In my last article about South Carolina's Statute of Limitations (SOL), I outlined the general rules to know. For example, for most negligence causes of action (which would include most cases involving car wrecks or vehicle accidents or slip-and-falls) involving a non-government liable party, the SOL is three years from when the incident occurred. I also noted that when the liable party is a government entity the usual SOL is two years. It's also good to know some of the nuances and exceptions which might apply, and that's the purpose of this article. Always remember to check with your attorney and understand that these laws can change based on new legislation.
First, as I touched on in the earlier article the SOL technically begins when the party bringing the lawsuit is on "notice" of the wrong committed.

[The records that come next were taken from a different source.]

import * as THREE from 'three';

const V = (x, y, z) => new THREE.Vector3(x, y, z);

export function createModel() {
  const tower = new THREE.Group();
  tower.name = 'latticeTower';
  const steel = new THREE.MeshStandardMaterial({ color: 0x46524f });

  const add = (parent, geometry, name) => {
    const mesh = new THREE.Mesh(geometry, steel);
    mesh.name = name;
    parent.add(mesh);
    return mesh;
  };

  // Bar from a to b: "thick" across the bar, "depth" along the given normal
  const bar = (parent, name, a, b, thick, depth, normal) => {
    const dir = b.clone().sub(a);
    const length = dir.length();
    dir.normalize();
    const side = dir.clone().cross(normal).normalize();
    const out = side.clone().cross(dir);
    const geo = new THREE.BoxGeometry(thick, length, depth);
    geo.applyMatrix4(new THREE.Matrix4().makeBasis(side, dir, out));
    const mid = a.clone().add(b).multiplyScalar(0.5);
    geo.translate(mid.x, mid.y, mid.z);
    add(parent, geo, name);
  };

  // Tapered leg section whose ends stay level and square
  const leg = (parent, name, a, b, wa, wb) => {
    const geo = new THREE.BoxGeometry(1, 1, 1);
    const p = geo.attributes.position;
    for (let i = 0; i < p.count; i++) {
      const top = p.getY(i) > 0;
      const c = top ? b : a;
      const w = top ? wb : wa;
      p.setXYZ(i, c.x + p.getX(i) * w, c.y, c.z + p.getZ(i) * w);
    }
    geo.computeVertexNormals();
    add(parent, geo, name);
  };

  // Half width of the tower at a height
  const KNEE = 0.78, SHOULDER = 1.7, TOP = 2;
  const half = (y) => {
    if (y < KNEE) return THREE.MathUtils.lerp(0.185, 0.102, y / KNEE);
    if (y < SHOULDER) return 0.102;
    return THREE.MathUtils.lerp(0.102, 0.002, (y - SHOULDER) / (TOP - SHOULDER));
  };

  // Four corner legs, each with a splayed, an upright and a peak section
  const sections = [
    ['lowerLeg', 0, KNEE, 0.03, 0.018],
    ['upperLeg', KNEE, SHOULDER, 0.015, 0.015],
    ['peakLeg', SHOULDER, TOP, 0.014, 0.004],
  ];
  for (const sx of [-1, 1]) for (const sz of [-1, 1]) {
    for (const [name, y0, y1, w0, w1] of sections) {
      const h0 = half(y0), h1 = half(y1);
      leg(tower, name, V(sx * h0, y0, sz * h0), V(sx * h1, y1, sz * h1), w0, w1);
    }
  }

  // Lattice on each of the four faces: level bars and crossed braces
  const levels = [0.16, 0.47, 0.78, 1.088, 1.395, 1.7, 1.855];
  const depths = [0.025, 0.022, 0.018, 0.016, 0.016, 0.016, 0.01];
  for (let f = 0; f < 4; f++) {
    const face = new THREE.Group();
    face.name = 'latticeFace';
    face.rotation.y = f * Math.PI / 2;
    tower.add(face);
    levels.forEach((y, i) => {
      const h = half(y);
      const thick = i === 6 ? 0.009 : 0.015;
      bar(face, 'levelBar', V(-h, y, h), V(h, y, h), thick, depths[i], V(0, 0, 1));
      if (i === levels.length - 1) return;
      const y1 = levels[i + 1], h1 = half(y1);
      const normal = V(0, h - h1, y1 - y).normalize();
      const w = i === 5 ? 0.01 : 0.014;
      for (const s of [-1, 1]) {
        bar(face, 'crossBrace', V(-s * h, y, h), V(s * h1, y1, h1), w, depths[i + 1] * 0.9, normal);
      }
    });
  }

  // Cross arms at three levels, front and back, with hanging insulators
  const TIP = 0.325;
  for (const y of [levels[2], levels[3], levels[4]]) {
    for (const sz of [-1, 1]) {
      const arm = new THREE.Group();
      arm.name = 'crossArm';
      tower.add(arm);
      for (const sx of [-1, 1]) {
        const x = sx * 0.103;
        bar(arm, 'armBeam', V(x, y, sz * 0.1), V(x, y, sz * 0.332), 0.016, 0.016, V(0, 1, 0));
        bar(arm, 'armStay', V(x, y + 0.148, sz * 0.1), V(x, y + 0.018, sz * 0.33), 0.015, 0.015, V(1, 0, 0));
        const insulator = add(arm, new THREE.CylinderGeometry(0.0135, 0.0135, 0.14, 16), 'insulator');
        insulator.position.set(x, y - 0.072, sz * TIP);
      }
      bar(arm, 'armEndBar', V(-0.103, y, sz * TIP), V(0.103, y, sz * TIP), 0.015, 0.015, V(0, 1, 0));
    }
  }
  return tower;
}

In the case of a car accident or fall, it would be extremely difficult to convince the court (the judge would rule on a motion to dismiss for SOL, and not the jury) that notice was not when the accident occurred. However, in some cases, like a medical malpractice suit, for example, the "victim" of malpractice may not be aware of the malpractice until months later. This can be "actual" notice, that the person was made objectively aware, or "constructive" notice, that the person should reasonably have been aware of the wrong done.
Second, in some cases, the party filing the suit may be able to argue "equitable tolling" (tolling basically means stopping the SOL clock) to go beyond the filing deadline of the SOL. Being prevented from filing the claim within the SOL for extraordinary circumstances could successfully keep the suit from being dismissed. The equitable tolling would be during the period of the extraordinary circumstances but would end when the extraordinary circumstances ended. If the defendant has actively prevented a party from filing or misled to prevent filing, the Court could determine that justified missing the SOL deadline. If a Defendant leaves the state for a year or more, the SOL can be tolled until the Defendant returns.
Though a cause of action bringing damages can be barred by SOL if not filed by the deadline, it's important to note that continuing related causes of action can still fall within the SOL. For example, in the nursing home context, the substandard care may have been ongoing for many months (or years). Though the initial substandard care may be barred by SOL, the continuing violations may fall within the SOL and suit can be filed for those acts of omissions. This normally does not apply to the personal injury cases involving slip and falls or vehicle wrecks, it can apply to other torts.
Know your rights and the basics of the law, including the Statute of Limitations in South Carolina, to ensure your rights are protected.